There are other areas that are important to consider before finalising your property purchase. Often, the buyer will not be allowed to view the property until the work has been completed and, once the property has been viewed the buyer may have issues with the quality of the workmanship. By having a snagging provision written into your contract you are protecting yourself against any errors or defects that are present which are then passed to the developers for repair. The best time to survey for any snagging points is before the final payment is made as doing this after you have moved in leaves you open to the developer claiming it to be part of regular wear and tear from the building being inhabited. The developer is, however, responsible for remedial work on your property within the first two years of purchase. You NHBC warranty should also cover specific structural issues and the vast majority of new builds come with a 10 year NHBC warranty.
Upon Completion the buyer will be officially handed the property with the appropriate keys and documentation. Within this documentation you should be given all guarantees relating to items in the property including white goods.

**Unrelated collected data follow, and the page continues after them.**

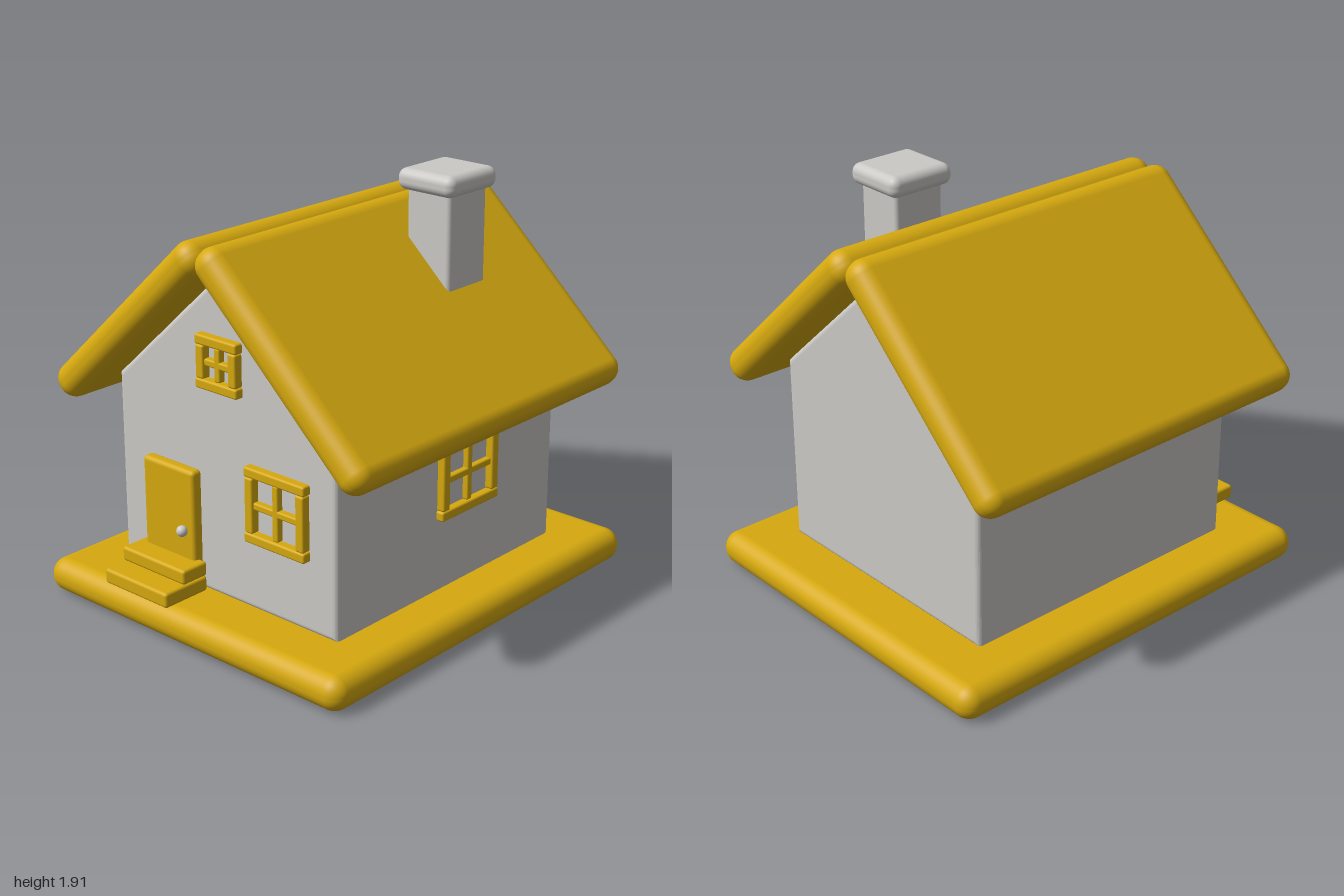
import * as THREE from 'three';
import { RoundedBoxGeometry } from 'three/addons/geometries/RoundedBoxGeometry.js';

const gold = new THREE.MeshStandardMaterial({ name: 'gold', color: 0xd6a90f });
const stone = new THREE.MeshStandardMaterial({ name: 'stone grey', color: 0xcbc9c5 });

// Rounded block given by its extents on each axis
function block(name, mat, [x0, x1], [y0, y1], [z0, z1], radius, segments = 4) {
  const geo = new RoundedBoxGeometry(x1 - x0, y1 - y0, z1 - z0, segments, radius);
  const mesh = new THREE.Mesh(geo, mat);
  mesh.name = name;
  mesh.position.set((x0 + x1) / 2, (y0 + y1) / 2, (z0 + z1) / 2);
  return mesh;
}

// Open window frame with a cross, facing +z, its back on z = 0
function makeWindow(name, w, h) {
  const group = new THREE.Group();
  group.name = name;
  const bar = 0.045, half = 0.016, x = w / 2, y = h / 2;
  const depth = [-0.01, 0.04], thin = [-0.01, 0.03];
  for (const s of [-1, 1]) {
    const rail = block('windowRail', gold, [-x, x], [-bar / 2, bar / 2], depth, 0.01);
    rail.position.y = s * (y - bar / 2);
    const stile = block('windowStile', gold, [-bar / 2, bar / 2], [bar - y, y - bar], depth, 0.01);
    stile.position.x = s * (x - bar / 2 - 0.004);
    group.add(rail, stile);
  }
  group.add(
    block('windowMullion', gold, [-half, half], [bar - y, y - bar], thin, 0.008),
    block('windowCrossbar', gold, [bar - x, x - bar], [-half, half], thin, 0.008)
  );
  return group;
}

export function createModel() {
  const house = new THREE.Group();
  house.name = 'house';

  // Ground slab
  house.add(block('base', gold, [-0.875, 0.875], [0, 0.157], [-1, 1], 0.075, 6));

  // Gabled walls with softened edges
  const bevel = 0.025;
  const outline = new THREE.Shape([
    [-0.635, 0.15], [0.635, 0.15], [0.635, 1.03], [0, 1.605], [-0.635, 1.03],
  ].map(([x, y]) => new THREE.Vector2(x, y)));
  const wallGeo = new THREE.ExtrudeGeometry(outline, {
    depth: 1.46 - 2 * bevel, bevelEnabled: true, bevelSize: bevel,
    bevelThickness: bevel, bevelOffset: -bevel, bevelSegments: 6,
  });
  wallGeo.translate(0, 0, bevel - 0.73);
  const walls = new THREE.Mesh(wallGeo, stone);
  walls.name = 'walls';
  house.add(walls);

  // Two sloping roof panels
  for (const s of [-1, 1]) {
    const panel = new THREE.Mesh(new RoundedBoxGeometry(1.172, 0.158, 1.79, 6, 0.074), gold);
    panel.name = s > 0 ? 'leftRoof' : 'rightRoof';
    panel.position.set(s * 0.4425, 1.3225, 0);
    panel.rotation.z = -s * 0.742;
    house.add(panel);
  }

  // Chimney
  house.add(
    block('chimney', stone, [0.23, 0.465], [1.28, 1.84], [-0.42, -0.168], 0.02),
    block('chimneyCap', stone, [0.195, 0.5], [1.82, 1.915], [-0.457, -0.13], 0.04, 5)
  );

  // Door, knob and steps
  const knob = new THREE.Mesh(new THREE.SphereGeometry(0.025, 20, 14), stone);
  knob.name = 'doorKnob';
  knob.position.set(-0.198, 0.425, 0.795);
  house.add(
    block('door', gold, [-0.45, -0.14], [0.16, 0.705], [0.72, 0.78], 0.02),
    knob,
    block('lowerStep', gold, [-0.487, -0.1], [0.157, 0.226], [0.745, 0.99], 0.014),
    block('upperStep', gold, [-0.487, -0.1], [0.228, 0.295], [0.745, 0.885], 0.014)
  );

  // Windows: two on the front, one on the side
  const front = makeWindow('frontWindow', 0.34, 0.34);
  front.position.set(0.32, 0.645, 0.73);
  const attic = makeWindow('atticWindow', 0.24, 0.238);
  attic.position.set(0, 1.213, 0.73);
  const side = makeWindow('sideWindow', 0.385, 0.357);
  side.position.set(0.632, 0.667, -0.097);
  side.rotation.y = Math.PI / 2;
  house.add(front, attic, side);

  return house;
}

The conveyancing calculator makes it easy to find a quality solicitor for the best price possible. Our solicitors have a huge amount of experience and will be able to guide you effortlessly through the process of buying a new build house. Use our online comparison tool to compare conveyancing fees today.